If you believe that Elvis is dead, you might agree that this database can be accurate (or at least, not too bad). And further, we can see here how to read the result: Elvis was born on January 8, 1935 (8 last digits), and died on August 16, 1977 (8 digits before). Obviously here, there are some problems with the dataset (we do not have the day of the death of Elvis). So here, we remove all the observations that do not give us proper dates. Then, the idea is to assume that the person died in 2000 (or any year since the point is to focus on days and months). Then, we count the number of days between the day of death and the birthday in 2001 (that would have been after) and the one in 2000 (that was either before or after the death), so that we can derive the number of days after the birthday,

dates=substr(base,66,81)
death=as.Date(substr(dates,1,8),"%m%d%Y")
birth=as.Date(substr(dates,9,16),"%m%d%Y")
indice=is.na(death)|is.na(birth)
mean(indice)
mdeath=substr(dates,1,2)
ddeath=substr(dates,3,4)
mbirth=substr(dates,9,10)
dbirth=substr(dates,11,12)
indice=which(ddeath!="00")
birth1=as.Date(paste(mbirth[indice],
dbirth[indice],"2000",sep=""),"%m%d%Y")
birth2=as.Date(paste(mbirth[indice],
dbirth[indice],"2001",sep=""),"%m%d%Y")
death=as.Date(paste(mdeath[indice],ddeath[indice],
"2000",sep=""),"%m%d%Y")
k=length(indice)
diffday=cbind((as.numeric(death-birth1))[1:k],
(as.numeric(death-birth2))[1:k])
DIFF=apply(diffday,1,function(x) {min(x[x>=0])})

What we have here is the number of days following the previous birthday. If we look at the distribution of that number of days, we obtain

counts=table(DIFF)
plot(as.numeric(names(counts)),
as.numeric(counts))
counts["0"]/(mean(counts[100:200]))
> counts["0"]/(mean(counts[100:200]))
0
1.121261 

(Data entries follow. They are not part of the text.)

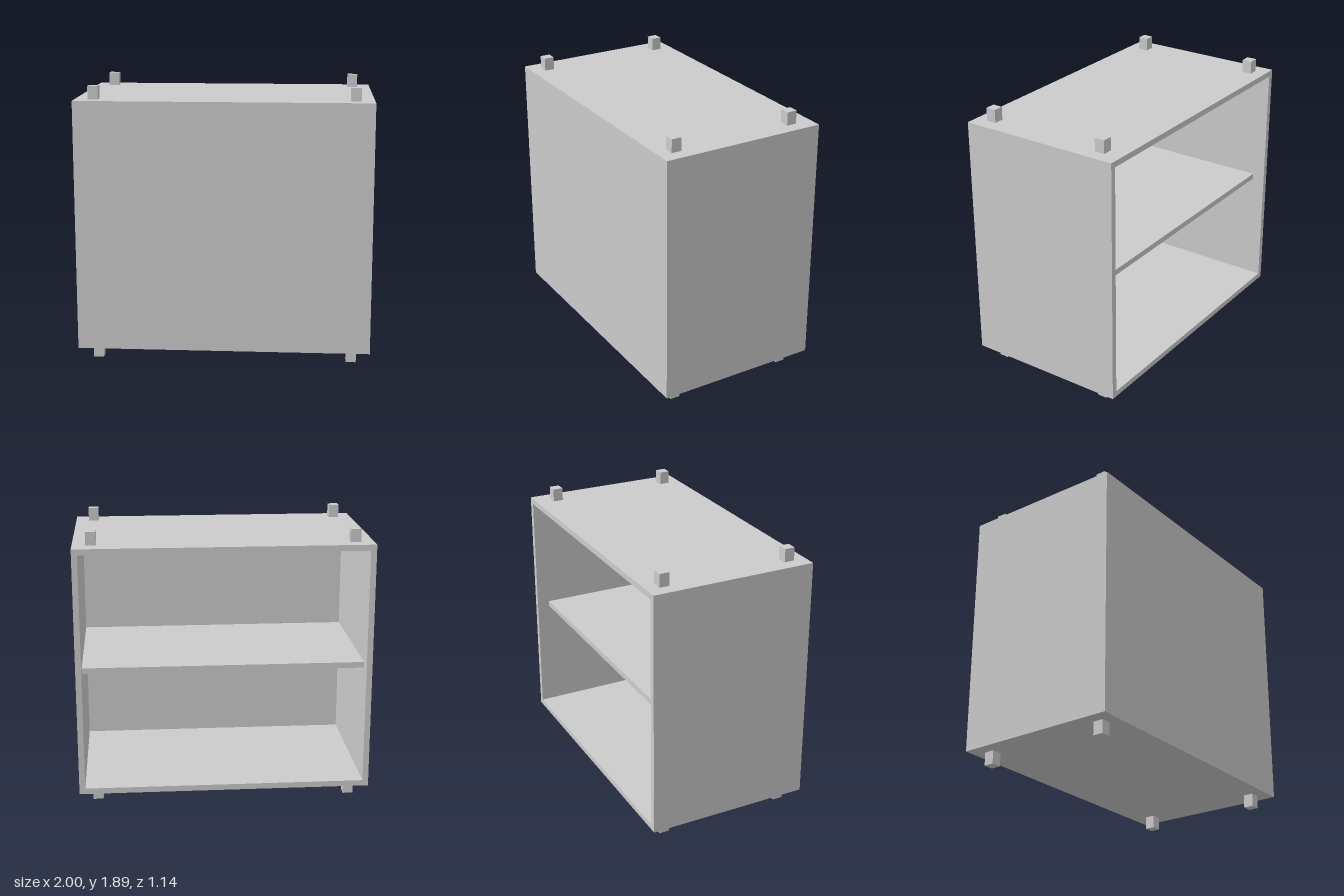
import * as THREE from 'three';

const material = new THREE.MeshStandardMaterial({ color: 0xcccccc, flatShading: true });

// Box given by its lower and upper limits on each axis
function slab(name, [x0, x1], [y0, y1], [z0, z1]) {
  const mesh = new THREE.Mesh(new THREE.BoxGeometry(x1 - x0, y1 - y0, z1 - z0), material);
  mesh.name = name;
  mesh.position.set((x0 + x1) / 2, (y0 + y1) / 2, (z0 + z1) / 2);
  return mesh;
}

export function createModel() {
  const model = new THREE.Group();
  model.name = 'cabinet';

  const W = 1, D = 0.57, T = 0.04;   // half width, half depth, board thickness
  const bottom = 0.09, top = 1.8, foot = 0.07;
  const inner = [-W + T, W - T];

  // Carcass: two sides, top and bottom boards, closed front, open back
  model.add(
    slab('leftSide', [W - T, W], [bottom, top], [-D, D]),
    slab('rightSide', [-W, -W + T], [bottom, top], [-D, D]),
    slab('topBoard', inner, [top - T, top], [-D, D]),
    slab('bottomBoard', inner, [bottom, bottom + T], [-D, D]),
    slab('frontPanel', inner, [bottom + T, top - T], [D - T, D]),
  );

  // Middle shelf, set in from the open back
  const mid = (bottom + top) / 2;
  model.add(slab('shelf', inner, [mid - T / 2, mid + T / 2], [-D + 0.09, D - T]));

  // Four feet below and four matching pegs above; the left back pair sits further in
  const spots = [[-0.875, 0.448], [0.875, 0.448], [-0.875, -0.448], [0.875, -0.418]];
  const h = foot / 2;
  for (const [x, z] of spots) {
    model.add(
      slab('foot', [x - h, x + h], [0, bottom], [z - h, z + h]),
      slab('topPeg', [x - h, x + h], [top, top + bottom], [z - h, z + h]),
    );
  }
  return model;
}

Thus, the death excess on the day of birth was around 12%, which is rather close to the one obtained from the Swiss mortality statistics 1969–2008 (in Ajdacic-Gross et al. (2012)). Note that here, we just play with a small subset of the entire dataset,

That database is probably extremely interesting, except that it suffers a huge selection bias, since only dead people are in that database. So it might be useless if we wish to study life expectancy of people named Bill versus people named Georges (that was something I wanted to investigate initially). But we’ll see what else we can do with it (since Ewen have been able to write some code to go through that huge dataset).